What I got from reading the giant top bar thread was that there are a number of advantages to top bar hives.
TBH lets the bees build the sizes of cells they they want, rather than what's dictated by the foundation. It seems to allow the bees more freedom to arrange the hive the way they want. Mites fall to the floor and can't climb back up on the comb, and the bees have no reason to be on the floor unlike a Langstroth. It's much cheaper to get them started with packages than a Langstroth, and of course there is the lifting thing, though my dad did always say I had a strong back and a weak mind.
I guess I'm trying to clarify whether I can do commercial honey production with TBH in my situation. It would probably help if there were any TBH beekeepers in my area, but I don't know of any.

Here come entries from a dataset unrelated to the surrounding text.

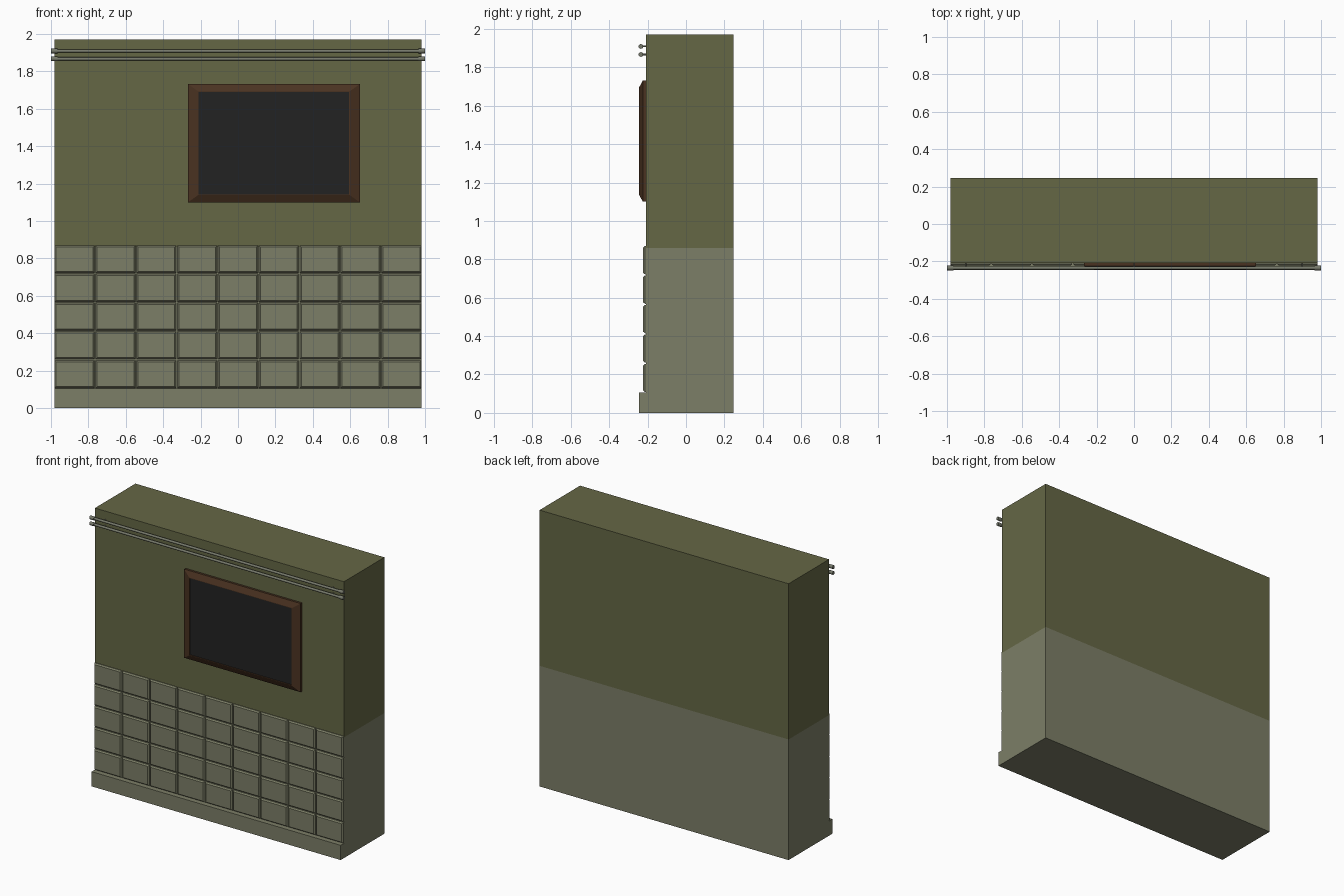
import bpy, bmesh, math
from mathutils import Matrix

if "Cube" in bpy.data.objects:
    bpy.data.objects.remove(bpy.data.objects["Cube"])


def mat(name, rgb):
    m = bpy.data.materials.new(name)
    m.diffuse_color = (*rgb, 1)
    m.use_nodes = True
    m.node_tree.nodes["Principled BSDF"].inputs["Base Color"].default_value = m.diffuse_color
    return m


OLIVE = mat("olive_paint", (0.130, 0.136, 0.060))
GREY = mat("grey_green_tile", (0.203, 0.210, 0.136))
BROWN = mat("brown_wood", (0.068, 0.032, 0.015))
BLACK = mat("black_board", (0.016, 0.016, 0.016))
METAL = mat("rail_metal", (0.185, 0.195, 0.150))

W, FRONT, BACK, TOP = 0.982, -0.209, 0.247, 1.97
TILE_Z0, TILE_Z1, SPLIT = 0.105, 0.872, 0.86


def finish(bm, name, mats):
    bmesh.ops.recalc_face_normals(bm, faces=bm.faces[:])
    me = bpy.data.meshes.new(name)
    bm.to_mesh(me)
    bm.free()
    for m in mats:
        me.materials.append(m)
    ob = bpy.data.objects.new(name, me)
    bpy.context.collection.objects.link(ob)
    return ob


def add_box(bm, lo, hi):
    size = [b - a for a, b in zip(lo, hi)]
    mid = [(a + b) / 2 for a, b in zip(lo, hi)]
    bmesh.ops.create_cube(bm, size=1, matrix=Matrix.Translation(mid) @ Matrix.Diagonal((*size, 1)))


def add_rings(bm, rings):
    """Join upright rectangles (x0, x1, z0, z1, y); return the last face."""
    loops = [[bm.verts.new(p) for p in ((a, y, c), (b, y, c), (b, y, d), (a, y, d))]
             for a, b, c, d, y in rings]
    for l0, l1 in zip(loops, loops[1:]):
        for i in range(4):
            j = (i + 1) % 4
            bm.faces.new((l0[i], l0[j], l1[j], l1[i]))
    bm.faces.new(loops[0][::-1])
    return bm.faces.new(loops[-1])


# Wall block, painted in two bands split by height
bm = bmesh.new()
add_box(bm, (-W, FRONT, 0), (W, BACK, TOP))
bmesh.ops.bisect_plane(bm, geom=bm.verts[:] + bm.edges[:] + bm.faces[:],
                       plane_co=(0, 0, SPLIT), plane_no=(0, 0, 1))
for f in bm.faces:
    f.material_index = 0 if f.calc_center_median().z > SPLIT else 1
finish(bm, "wall", [OLIVE, GREY])

# Skirting
bm = bmesh.new()
add_box(bm, (-W, -0.246, 0), (W, FRONT, TILE_Z0))
finish(bm, "skirting", [GREY])

# Chamfered tiles, 9 by 5
bm = bmesh.new()
cw, ch, gap, inset = 2 * W / 9, (TILE_Z1 - TILE_Z0) / 5, 0.003, 0.008
for i in range(9):
    for j in range(5):
        a, c = -W + i * cw, TILE_Z0 + j * ch
        rings = []
        for k, y in ((gap, FRONT), (gap, FRONT - 0.005), (gap + inset, FRONT - 0.014)):
            # end columns stay flush with the wall ends at their base
            x0 = a + (k - gap if i == 0 else k)
            x1 = a + cw - (k - gap if i == 8 else k)
            rings.append((x0, x1, c + k, c + ch - k, y))
        add_rings(bm, rings)
finish(bm, "wall_tiles", [GREY])

# Sloped picture frame with the dark board inside
bm = bmesh.new()
rings = []
for dx, dz, y in ((0, 0, FRONT), (0, 0, -0.225), (0.053, 0.038, -0.245),
                  (0.057, 0.042, -0.245), (0.057, 0.042, -0.238)):
    rings.append((-0.267 + dx, 0.651 - dx, 1.10 + dz, 1.732 - dz, y))
add_rings(bm, rings).material_index = 1
finish(bm, "framed_board", [BROWN, BLACK])


# Two rails with thicker end caps and short wall mounts
def add_rod(bm, r, length, loc, axis, sides=12):
    rot = Matrix.Rotation(math.pi / 2, 4, axis)
    bmesh.ops.create_cone(bm, cap_ends=True, segments=sides, radius1=r, radius2=r,
                          depth=length, matrix=Matrix.Translation(loc) @ rot)


for name, z in (("upper_rail", 1.909), ("lower_rail", 1.867)):
    bm = bmesh.new()
    y = -0.235
    add_rod(bm, 0.009, 1.98, (0, y, z), 'Y')
    for s in (-1, 1):
        add_rod(bm, 0.0125, 0.034, (s * 0.983, y, z), 'Y')
    for x in (-0.9, 0, 0.9):
        add_rod(bm, 0.004, 0.028, (x, -0.222, z), 'X', 8)
    ob = finish(bm, name, [METAL])
    bpy.context.view_layer.objects.active = ob
    ob.select_set(True)
    bpy.ops.object.shade_smooth_by_angle(angle=math.radians(40))
    ob.select_set(False)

There are so many factors involved with going commercial. How many hives? Will they be migratory? What part of the country? What kind of honey production? How much hired help? What kind of return on investment is needed. How much capital is available? Etc.
Just not enough is known about the commercial aspects of tbhs. I think they would be perfect for a small pollination outfit or a sideline operation with 200 hives or so.
They might not be suitable for a large migratory bulk honey operation, especially if lots of unskilled hired help is needed.
Beekeeping is a very risky business.
You can certainly super them. Supers are nice to handle when harvesting large amounts of honey that are going to be extracted. You only have to clear the boxes, by whatever method and take them. Where a top bar hive you have to brush off the bees and take the individual comb. And, of course, the comb needs protecting so in a large operation you'd need standardized size bars and some boxes to put the combs in when you steal them. I think a TBH is much more productive if you intend to raise cut comb rather than extracted honey.
There is no reason you can't get most of the advantages of a TBH and have supers without having a top bar hive. A horizontal hive can be built and you can put supers on the back of that. The frames can be cut with a bevel on the top bar, or you can use starter strips or you can make blank starter strips. That way the bees can build what they want. I have done all of these. I am running a three box long medium depth hive right now and will be running a few other variations this year including a top bar hive (again). Of course you have to build your own long hives and buy frames. They aren't as easy to build as a top bar hive.
I have not noticed the bees being unwilling to expand horizontally, but then any group of bees may do whatever they decide. I've seen them hesitate to expand vertically before, but it probably has to do with a number of factors and IMPOV it's not horizontal or vertical that is the reason. Also the horizontal hive wintered a little better then my other hives, but some of that may just be luck too. At any rate they did just fine wintering horizontally.